Aim of the exercise: From the entries that follow, pick out all lines holding "steps".

Exercise material:
§

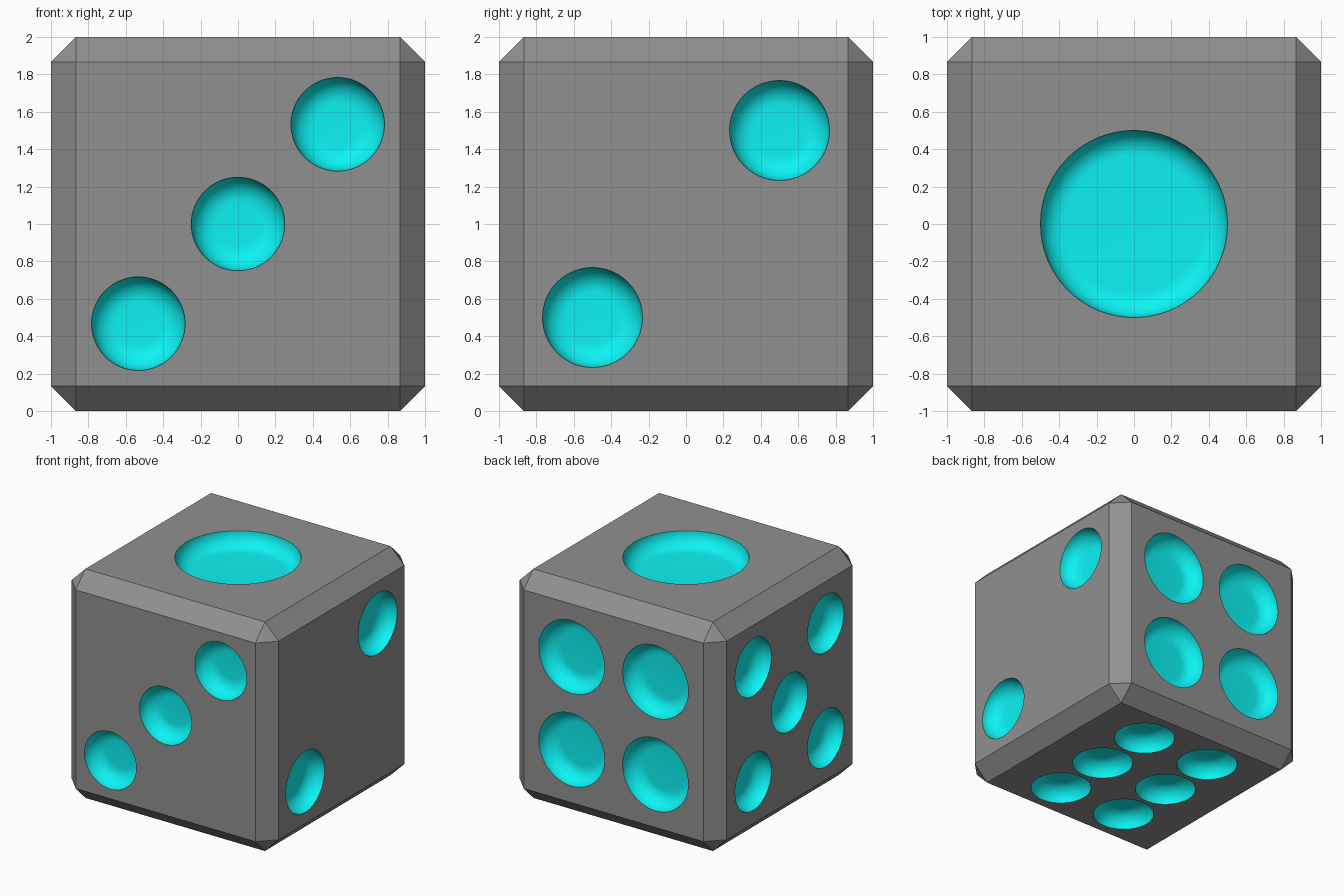
import bpy, bmesh
from math import cos, sin, pi, radians
from mathutils import Vector, Matrix

if "Cube" in bpy.data.objects:
    bpy.data.objects.remove(bpy.data.objects["Cube"])

CHAMFER = 0.133   # edge chamfer of the cube
FILLET = 0.13     # rounding and depth of each pip
SIDES = 64
CENTRE = Vector((0, 0, 1))


def material(name, colour):
    m = bpy.data.materials.new(name)
    m.diffuse_color = colour
    m.use_nodes = True
    m.node_tree.nodes["Principled BSDF"].inputs["Base Color"].default_value = m.diffuse_color
    return m


grey = material("die_grey", (0.28, 0.28, 0.28, 1))
cyan = material("pip_cyan", (0.004, 0.9, 0.9, 1))


def make_object(name, bm):
    bmesh.ops.recalc_face_normals(bm, faces=bm.faces)
    mesh = bpy.data.meshes.new(name)
    bm.to_mesh(mesh)
    bm.free()
    mesh.materials.append(grey)
    mesh.materials.append(cyan)
    ob = bpy.data.objects.new(name, mesh)
    bpy.context.collection.objects.link(ob)
    return ob


def add_pip(bm, radius, matrix):
    """Round dish: straight rim, rounded wall, flat floor."""
    steps = 10
    profile = [(radius, 0.1)]
    for i in range(steps + 1):
        a = pi / 2 * i / steps
        profile.append((radius - FILLET + FILLET * cos(a), -FILLET * sin(a)))
    rings = []
    for r, z in profile:
        rings.append([bm.verts.new(matrix @ Vector((r * cos(2 * pi * k / SIDES),
                                                    r * sin(2 * pi * k / SIDES), z)))
                      for k in range(SIDES)])
    faces = [bm.faces.new(rings[0]), bm.faces.new(rings[-1])]
    for lo, hi in zip(rings, rings[1:]):
        for k in range(SIDES):
            n = (k + 1) % SIDES
            faces.append(bm.faces.new((lo[k], lo[n], hi[n], hi[k])))
    for f in faces:
        f.material_index = 1


# chamfered cube
bm = bmesh.new()
bmesh.ops.create_cube(bm, size=2, matrix=Matrix.Translation(CENTRE))
bmesh.ops.bevel(bm, geom=bm.edges[:], offset=CHAMFER, segments=1,
                affect='EDGES', profile=0.5)
die = make_object("die_body", bm)

# pips: face normal, across axis, radius, positions (across, normal x across)
corners = lambda a, b: [(s * a, t * b) for s in (-1, 1) for t in (-1, 1)]
FACES = [
    ((0, 0, 1), (1, 0, 0), 0.50, [(0, 0)]),
    ((1, 0, 0), (0, 1, 0), 0.267, [(-0.5, -0.5), (0.5, 0.5)]),
    ((0, -1, 0), (1, 0, 0), 0.25, [(-0.533, -0.533), (0, 0), (0.533, 0.533)]),
    ((0, 1, 0), (-1, 0, 0), 0.317, corners(0.405, 0.405)),
    ((-1, 0, 0), (0, -1, 0), 0.25, corners(0.5, 0.5) + [(0, 0)]),
    ((0, 0, -1), (1, 0, 0), 0.25, corners(0.34, 0.54) + [(-0.34, 0), (0.34, 0)]),
]
bm = bmesh.new()
for normal, across, radius, spots in FACES:
    n, u = Vector(normal), Vector(across)
    v = n.cross(u)
    for a, b in spots:
        m = Matrix((u, v, n)).transposed().to_4x4()
        m.translation = CENTRE + n + u * a + v * b
        add_pip(bm, radius, m)
cutter = make_object("pip_cutter", bm)
cutter.hide_render = True

# carve the pips
mod = die.modifiers.new("pips", 'BOOLEAN')
mod.operation = 'DIFFERENCE'
mod.solver = 'EXACT'
mod.object = cutter
bpy.ops.object.select_all(action='DESELECT')
die.select_set(True)
bpy.context.view_layer.objects.active = die
bpy.ops.object.modifier_apply(modifier=mod.name)
bpy.data.objects.remove(cutter)
bpy.ops.object.shade_smooth_by_angle(angle=radians(30))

§

Output:
    steps = 10
    for i in range(steps + 1):
        a = pi / 2 * i / steps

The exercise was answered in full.